Is CCTV not compostite video anymore..? 

Link to comment
Share on other sites

1 hour ago, Ian_P said:

I've replaced the old compostite video camera with a new CCTV FHD camera - I was expecting this to work as the connectors are all the same - but it don't!

Is CCTV not compostite video anymore..? 

There are various CCTV standards (AHD, TVI and more) which can run full HD pictures down analogue cable. It's useful for retrofitting HD cameras to older installations, saves you having to run fresh cable. 

The connectors are the same BNCs as composite, but the signal is very different and incompatible. You can however get conversion boxes to HDMI (something like this) and some other models can produce composite if that's what you need. 

Might also be worth digging in the camera menu / settings as some are able to downgrade their output to composite SD. It's becoming rarer on newer models though. 


  • Upvote 1
Link to comment
Share on other sites

Ian_P: you're welcome. For that unit (and probably others) just make sure you install cat6 (minimum) and not cat5 or cat5e... and yes the remote RX take power from the cat cable - but they do have the dc-input socket is you find you need power at the end of a long run. Check it works, before you buy, if your runs are more than 40m, as the spec is 40m max. This is my first job to sort out - some displays are unreliable on this system, and I think its because the cabling is 'only' cat5e and run in close proximity to mains and everything else! Running some temporary cat6 tielines in free space and they have been rock-solid so far.

Link to comment
Share on other sites

  • 1 year later...

Just to complete this thread, I ran Cat6 cable, and purchased a Antiference 4 way splitter, but I coould not get it to work.
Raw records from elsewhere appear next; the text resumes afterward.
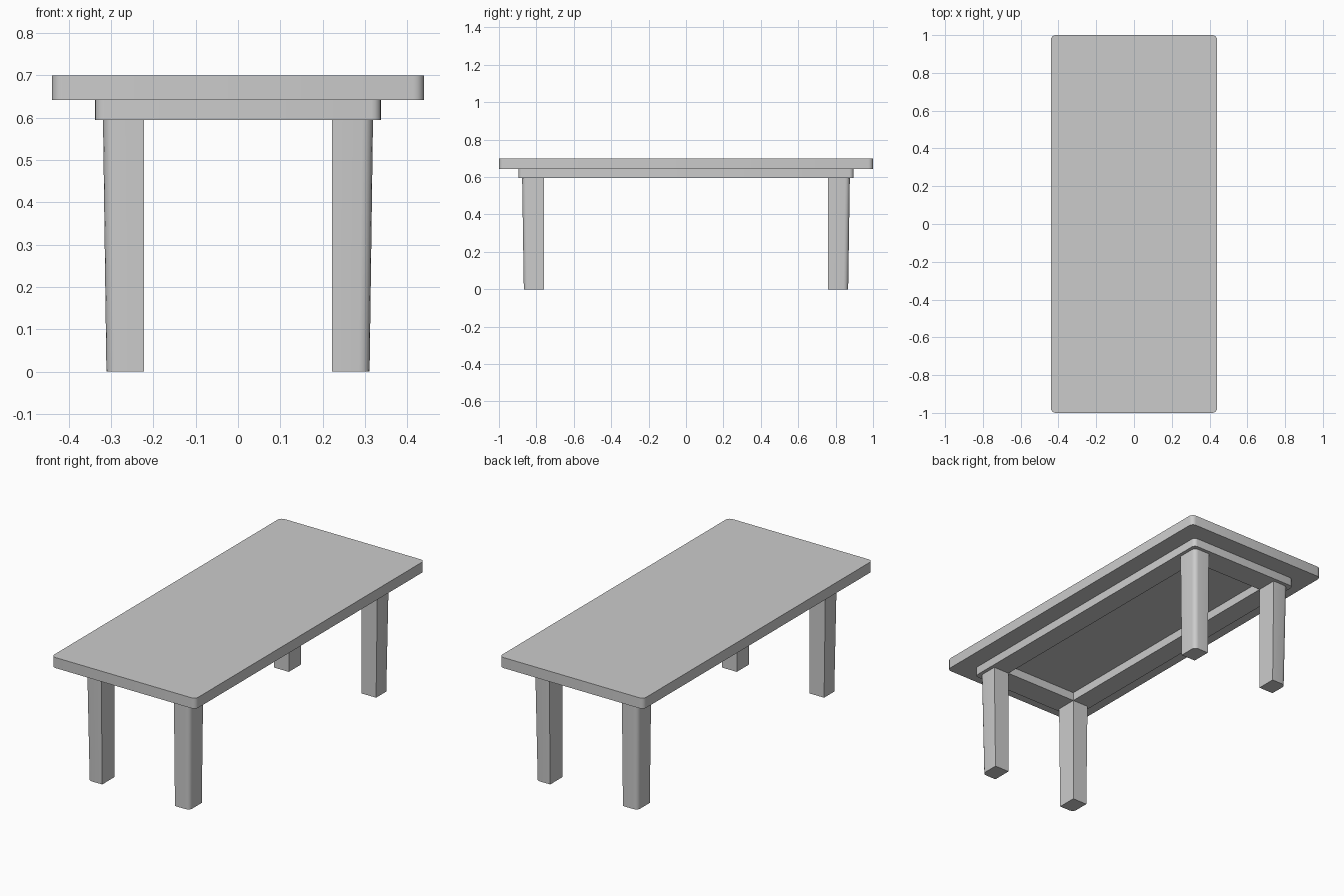
import bpy, bmesh, math

if "Cube" in bpy.data.objects:
    bpy.data.objects.remove(bpy.data.objects["Cube"])


def rounded_rect(x0, x1, y0, y1, radii, segs=4):
    """Counter-clockwise outline; radii order: (x1,y1), (x0,y1), (x0,y0), (x1,y0)."""
    corners = [(x1, y1, -1, -1), (x0, y1, 1, -1), (x0, y0, 1, 1), (x1, y0, -1, 1)]
    pts = []
    for i, (x, y, sx, sy) in enumerate(corners):
        r = radii[i]
        if r == 0:
            pts.append((x, y))
            continue
        for k in range(segs + 1):
            a = math.pi / 2 * (i + k / segs)
            pts.append((x + sx * r + r * math.cos(a), y + sy * r + r * math.sin(a)))
    return pts


def loft(name, bottom, top, z0, z1):
    """Closed solid between two matching outlines."""
    bm = bmesh.new()
    low = [bm.verts.new((x, y, z0)) for x, y in bottom]
    high = [bm.verts.new((x, y, z1)) for x, y in top]
    n = len(low)
    bm.faces.new(low[::-1])
    bm.faces.new(high)
    for i in range(n):
        j = (i + 1) % n
        bm.faces.new((low[i], low[j], high[j], high[i]))
    return finish(name, bm)


def frame(name, outer, inner, z0, z1):
    """Hollow frame: both loops need the same number of points."""
    bm = bmesh.new()
    loops = [[bm.verts.new((x, y, z)) for x, y in pts]
             for pts, z in ((outer, z0), (outer, z1), (inner, z1), (inner, z0))]
    n = len(outer)
    for k in range(4):
        a, b = loops[k], loops[(k + 1) % 4]
        for i in range(n):
            j = (i + 1) % n
            bm.faces.new((a[i], a[j], b[j], b[i]))
    bmesh.ops.remove_doubles(bm, verts=bm.verts, dist=1e-5)
    bmesh.ops.recalc_face_normals(bm, faces=bm.faces)
    return finish(name, bm)


def finish(name, bm):
    mesh = bpy.data.meshes.new(name)
    bm.to_mesh(mesh)
    bm.free()
    obj = bpy.data.objects.new(name, mesh)
    bpy.context.collection.objects.link(obj)
    bpy.ops.object.select_all(action='DESELECT')
    obj.select_set(True)
    bpy.context.view_layer.objects.active = obj
    bpy.ops.object.shade_smooth_by_angle(angle=math.radians(35))
    return obj


# Table top
slab = rounded_rect(-0.44, 0.44, -1, 1, [0.025] * 4)
loft("table_top", slab, slab, 0.642, 0.70)

# Apron frame, its inner opening flush with the inner leg faces
outer = rounded_rect(-0.338, 0.338, -0.896, 0.896, [0.022] * 4)
inner = rounded_rect(-0.222, 0.222, -0.76, 0.76, [1e-6] * 4)
frame("apron", outer, inner, 0.595, 0.642)

# Legs: only the outer corner is rounded, outer faces taper slightly
foot = rounded_rect(0.222, 0.311, 0.76, 0.867, [0.025, 0, 0, 0])
head = rounded_rect(0.222, 0.319, 0.76, 0.876, [0.025, 0, 0, 0])
legs = loft("legs", foot, head, 0.0, 0.595)
mirror = legs.modifiers.new("mirror", 'MIRROR')
mirror.use_axis = (True, True, False)
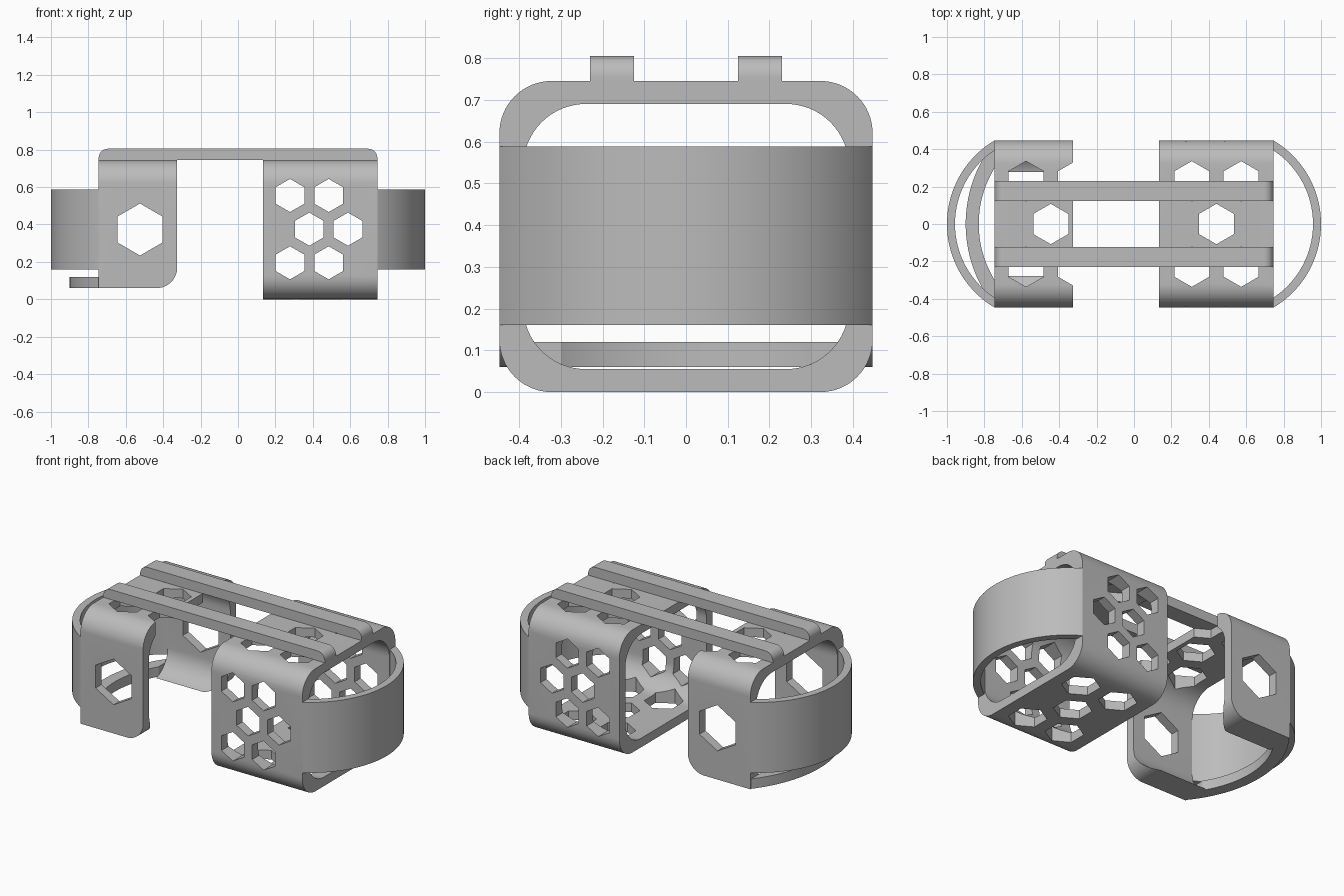
import bpy, bmesh, math

if "Cube" in bpy.data.objects:
    bpy.data.objects.remove(bpy.data.objects["Cube"])

GREY = bpy.data.materials.new("plain grey")
GREY.diffuse_color = (0.5, 0.5, 0.5, 1)
GREY.use_nodes = True
GREY.node_tree.nodes["Principled BSDF"].inputs["Base Color"].default_value = GREY.diffuse_color

# Place a 2D profile point on the plane across the given axis
PLACE = {
    "x": lambda p, d: (d, p[0], p[1]),
    "y": lambda p, d: (p[0], d, p[1]),
    "z": lambda p, d: (p[0], p[1], d),
}


def arc(cx, cy, r, a0, a1, n=16):
    return [(cx + r * math.cos(math.radians(a0 + (a1 - a0) * i / n)),
             cy + r * math.sin(math.radians(a0 + (a1 - a0) * i / n))) for i in range(n + 1)]


def rounded_rect(half, z0, z1, r):
    c = half - r
    return (arc(c, z1 - r, r, 0, 90) + arc(-c, z1 - r, r, 90, 180)
            + arc(-c, z0 + r, r, 180, 270) + arc(c, z0 + r, r, 270, 360))


def hexagon(cx, cy, r):
    return arc(cx, cy, r, 90, 450, 6)[:-1]


def finish(name, bm):
    bmesh.ops.recalc_face_normals(bm, faces=bm.faces)
    me = bpy.data.meshes.new(name)
    bm.to_mesh(me)
    bm.free()
    me.materials.append(GREY)
    ob = bpy.data.objects.new(name, me)
    bpy.context.collection.objects.link(ob)
    return ob


def prisms(name, parts):
    """One object from (profile, axis, start, end) extrusions."""
    bm = bmesh.new()
    for pts, axis, a, b in parts:
        lo = [bm.verts.new(PLACE[axis](p, a)) for p in pts]
        hi = [bm.verts.new(PLACE[axis](p, b)) for p in pts]
        bm.faces.new(lo)
        bm.faces.new(hi)
        for i in range(len(pts)):
            j = (i + 1) % len(pts)
            bm.faces.new((lo[i], lo[j], hi[j], hi[i]))
    return finish(name, bm)


def tube(name, outer, inner, a, b):
    """Ring profile extruded along x."""
    bm = bmesh.new()
    loops = [[bm.verts.new((d, *p)) for p in pts]
             for pts, d in ((outer, a), (outer, b), (inner, b), (inner, a))]
    n = len(outer)
    for k in range(4):
        p, q = loops[k], loops[(k + 1) % 4]
        for i in range(n):
            j = (i + 1) % n
            bm.faces.new((p[i], p[j], q[j], q[i]))
    return finish(name, bm)


def activate(ob):
    bpy.ops.object.select_all(action="DESELECT")
    ob.select_set(True)
    bpy.context.view_layer.objects.active = ob


def smooth(ob):
    activate(ob)
    bpy.ops.object.shade_smooth_by_angle(angle=math.radians(30))


def cut(ob, parts):
    cutter = prisms("cutter", parts)
    cutter.hide_render = True
    mod = ob.modifiers.new("holes", "BOOLEAN")
    mod.operation, mod.solver, mod.object = "DIFFERENCE", "EXACT", cutter
    activate(ob)
    bpy.ops.object.modifier_apply(modifier=mod.name)
    bpy.data.objects.remove(cutter, do_unlink=True)


def five_holes(cx, z0, z1):
    """Hexagons in a two-one-two pattern, cut vertically."""
    spots = [(0, 0)] + [(sx * 0.132, sy * 0.228) for sx in (-1, 1) for sy in (-1, 1)]
    return [(hexagon(cx + x, y, 0.108), "z", z0, z1) for x, y in spots]


W, END, TOP = 0.447, 0.745, 0.745

# Closed sleeve with honeycomb holes
right_sleeve = tube("closed_sleeve", rounded_rect(W, 0, TOP, 0.125),
                    rounded_rect(0.39, 0.055, 0.69, 0.15), 0.135, END)
side_spots = [(x + dx, z) for dx in (0, 0.207)
              for x, z in ((0.278, 0.555), (0.381, 0.375), (0.278, 0.195))]
cut(right_sleeve, [(hexagon(x, z, 0.0885), "y", -0.6, 0.6) for x, z in side_spots]
    + five_holes(0.441, 0.645, 0.85) + five_holes(0.441, -0.05, 0.1))
smooth(right_sleeve)

# Open sleeve: straight outside, inner face flaring toward the bottom edge
half_out = [(W, 0.06)] + arc(W - 0.125, TOP - 0.125, 0.125, 0, 90)
half_in = arc(0.24, 0.205, 0.15, -75.2, 0) + arc(0.24, 0.54, 0.15, 0, 90)
flip = lambda pts: [(-y, z) for y, z in reversed(pts)]
left_sleeve = prisms("open_sleeve", [
    (half_out + flip(half_out) + flip(half_in)[::-1] + half_in[::-1], "x", -END, -0.325)])
corner = arc(-0.435, 0.17, 0.11, -90, 0) + [(-0.325, 0.172), (-0.2, 0.172), (-0.2, 0), (-0.435, 0)]
cut(left_sleeve, [(hexagon(-0.524, 0.373, 0.139), "y", -0.6, 0.6), (corner, "y", -0.6, 0.6)]
    + five_holes(-0.445, 0.645, 0.85))
smooth(left_sleeve)


def bow(side, tip, y_end):
    """Arc from (END, -y_end) through (tip, 0) to (END, y_end)."""
    c = (tip ** 2 - END ** 2 - y_end ** 2) / (2 * (tip - END))
    a = math.degrees(math.atan2(y_end, END - c))
    return [(side * x, y) for x, y in arc(c, 0, tip - c, -a, a, 48)]


def strap(name, side, outer, inner, z0, z1):
    smooth(prisms(name, [(bow(side, *outer) + bow(side, *inner)[::-1], "z", z0, z1)]))


# Curved end bands and the thin lower strap
strap("right_band", 1, (1.0, W), (0.957, 0.394), 0.16, 0.588)
strap("left_band", -1, (1.0, W), (0.957, 0.394), 0.16, 0.588)
strap("lower_strap", -1, (0.9, 0.44), (0.83, 0.3), 0.06, 0.12)

# Top rails with rounded upper ends
rail = ([(-END, TOP), (END, TOP)] + arc(END - 0.05, 0.755, 0.05, 0, 90, 10)
        + arc(-END + 0.05, 0.755, 0.05, 90, 180, 10))
for name, y in (("front_rail", -0.177), ("back_rail", 0.177)):
    smooth(prisms(name, [(rail, "y", y - 0.053, y + 0.053)]))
It would flash the video up on the screnn for about a second then nothing. I tried local power to the baluns - same. Tried different displays, different inputs, different baluns (there were 4 in the box) - no joy. As the video does display for a moment I have to assume the splitter is at fault.

Gave up and ran a direct 30m HDMI cable which works perfectly.

Anyone want an Antiference Video spliter...?? ;0)

Link to comment
Share on other sites

I would suggest checking the hdmi resolution of the camera and what the monitors will work with. I had to connect the camera to a ‘tv’ monitor first and set the resolution to suit the pc monitors. The camera was factory set to 1080p30 and the monitors would not see it; they wanted 1080p50 or 60, IIRC. Once I changed the camera output they have been ok for the shorter runs on cat5, the longer runs needed cat6 as previously mentioned.

Link to comment
Share on other sites

Join the conversation

You can post now and register later. If you have an account, sign in now to post with your account.
Note: Your post will require moderator approval before it will be visible.

Reply to this topic...

×   Pasted as rich text.   Paste as plain text instead

  Only 75 emoji are allowed.

×   Your link has been automatically embedded.   Display as a link instead

×   Your previous content has been restored.   Clear editor

×   You cannot paste images directly. Upload or insert images from URL.

  • Create New...

Important Information

We have placed cookies on your device to help make this website better. You can adjust your cookie settings, otherwise we'll assume you're okay to continue.